There were economic realities and political movements that contributed to African nations throwing off their colonial masters as well.
Economically, the two largest empires in Africa by the post-World War II era, France and Britain, went broke. England was mostly broke after World War II, and it was no longer feasible for them to project military power around the globe, or fight wars of subjugation on the African continent. France had suffered economic devastation under Nazi occupation, then fought a protracted and ultimately losing effort in Indochina, and then an insurgency in Algeria.
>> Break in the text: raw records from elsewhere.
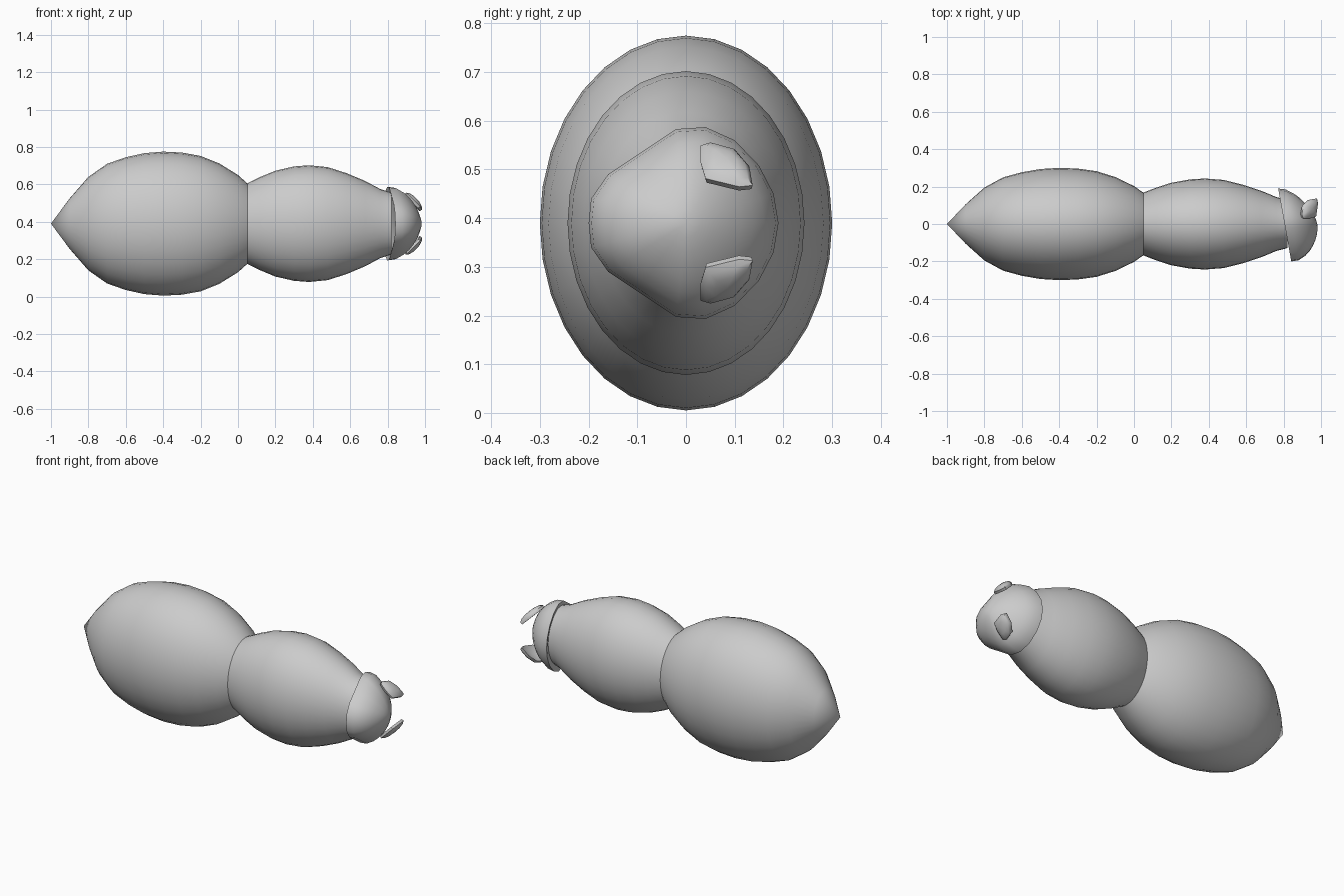
import bpy, bmesh, math
from mathutils import Vector

cube = bpy.data.objects.get("Cube")
if cube:
    bpy.data.objects.remove(cube, do_unlink=True)

MID = 0.39      # height of the body axis
FLAT = 0.78     # body width relative to its height

grey = bpy.data.materials.new("plain_grey")
grey.use_nodes = True
grey.diffuse_color = (0.6, 0.6, 0.6, 1)
grey.node_tree.nodes["Principled BSDF"].inputs["Base Color"].default_value = (0.6, 0.6, 0.6, 1)


def loft(name, rings, angle):
    """Skin a list of equal-length point rings and cap both ends."""
    bm = bmesh.new()
    loops = [[bm.verts.new(p) for p in ring] for ring in rings]
    n = len(loops[0])
    for a, b in zip(loops, loops[1:]):
        for i in range(n):
            j = (i + 1) % n
            bm.faces.new((a[i], a[j], b[j], b[i]))
    bm.faces.new(loops[0])
    bm.faces.new(loops[-1])
    bmesh.ops.remove_doubles(bm, verts=bm.verts, dist=0.0005)
    bmesh.ops.recalc_face_normals(bm, faces=bm.faces)
    mesh = bpy.data.meshes.new(name)
    bm.to_mesh(mesh)
    bm.free()
    mesh.materials.append(grey)
    obj = bpy.data.objects.new(name, mesh)
    bpy.context.collection.objects.link(obj)
    bpy.ops.object.select_all(action='DESELECT')
    obj.select_set(True)
    bpy.context.view_layer.objects.active = obj
    bpy.ops.object.shade_smooth_by_angle(angle=math.radians(angle))
    return obj


def body_segment(name, profile, sides=32):
    """Oval body section from (x, half height) pairs."""
    rings = []
    for x, r in profile:
        turn = [math.tau * i / sides for i in range(sides)]
        rings.append([(x, FLAT * r * math.cos(t), MID + r * math.sin(t)) for t in turn])
    loft(name, rings, 40)


# Abdomen with pointed tail, and thorax
body_segment("abdomen", [(-1, 0), (-.9, .135), (-.8, .25), (-.7, .32), (-.6, .355),
                         (-.5, .377), (-.4, .385), (-.3, .38), (-.2, .362),
                         (-.1, .322), (0, .26), (.05, .215)])
body_segment("thorax", [(.05, .215), (.12, .25), (.2, .283), (.3, .306), (.38, .312),
                        (.48, .302), (.58, .27), (.68, .228), (.76, .185), (.82, .165)])

# Head: teardrop outline narrowing to the front, domed along x
half = [(-.195, .05), (-.16, .1), (-.1, .14), (-.02, .193), (.04, .197),
        (.1, .17), (.15, .118), (.18, .06)]
outline = [(-.2, 0)] + half + [(.19, 0)] + [(y, -z) for y, z in reversed(half)]
dome = [(.55, .03), (.9, .005), (1, 0), (.97, .04), (.85, .08), (.73, .107),
        (.6, .128), (.45, .147), (.3, .161), (.15, .171), (0, .175)]
loft("head", [[(.805 - .18 * y * s + off, y * s, MID + z * s) for y, z in outline]
              for s, off in dome], 45)

# Eyes: thin curved plates standing off the head, mirrored in height
lid = [(.03, .165), (.05, .171), (.1, .157), (.13, .122), (.137, .083),
       (.11, .08), (.04, .097), (.03, .13)]
centre = Vector((.084, .125))
for side, name in ((1, "upper_eye"), (-1, "lower_eye")):
    rings = []
    for s, lift in ((0, -.012), (.6, -.014), (.95, -.022), (1, -.008),
                    (.8, .003), (.45, .01), (0, .012)):
        ring = []
        for p in lid:
            y, z = centre + (Vector(p) - centre) * s
            x = .9 + (.171 - z) * 1.02 - .1 * (y - .08)
            ring.append((x + lift * .7, y, MID + side * (z + lift * .7)))
        rings.append(ring)
    loft(name, rings, 50)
Their empire collapsed as a result, and the influence of both nations was replaced by that of the US and the USSR.
Politically, Pan-Africanism, a movement to unite African peoples and erase colonial borders, became more popular in the 1950s and 60s, as did Marxism, which many African supported as a means to address the glaring economic differences between wealthy colonial masters and the native peoples of that land.
So it makes sense that 1960 was considered the "Year of African Independence", as seventeen separate nations declared their independence.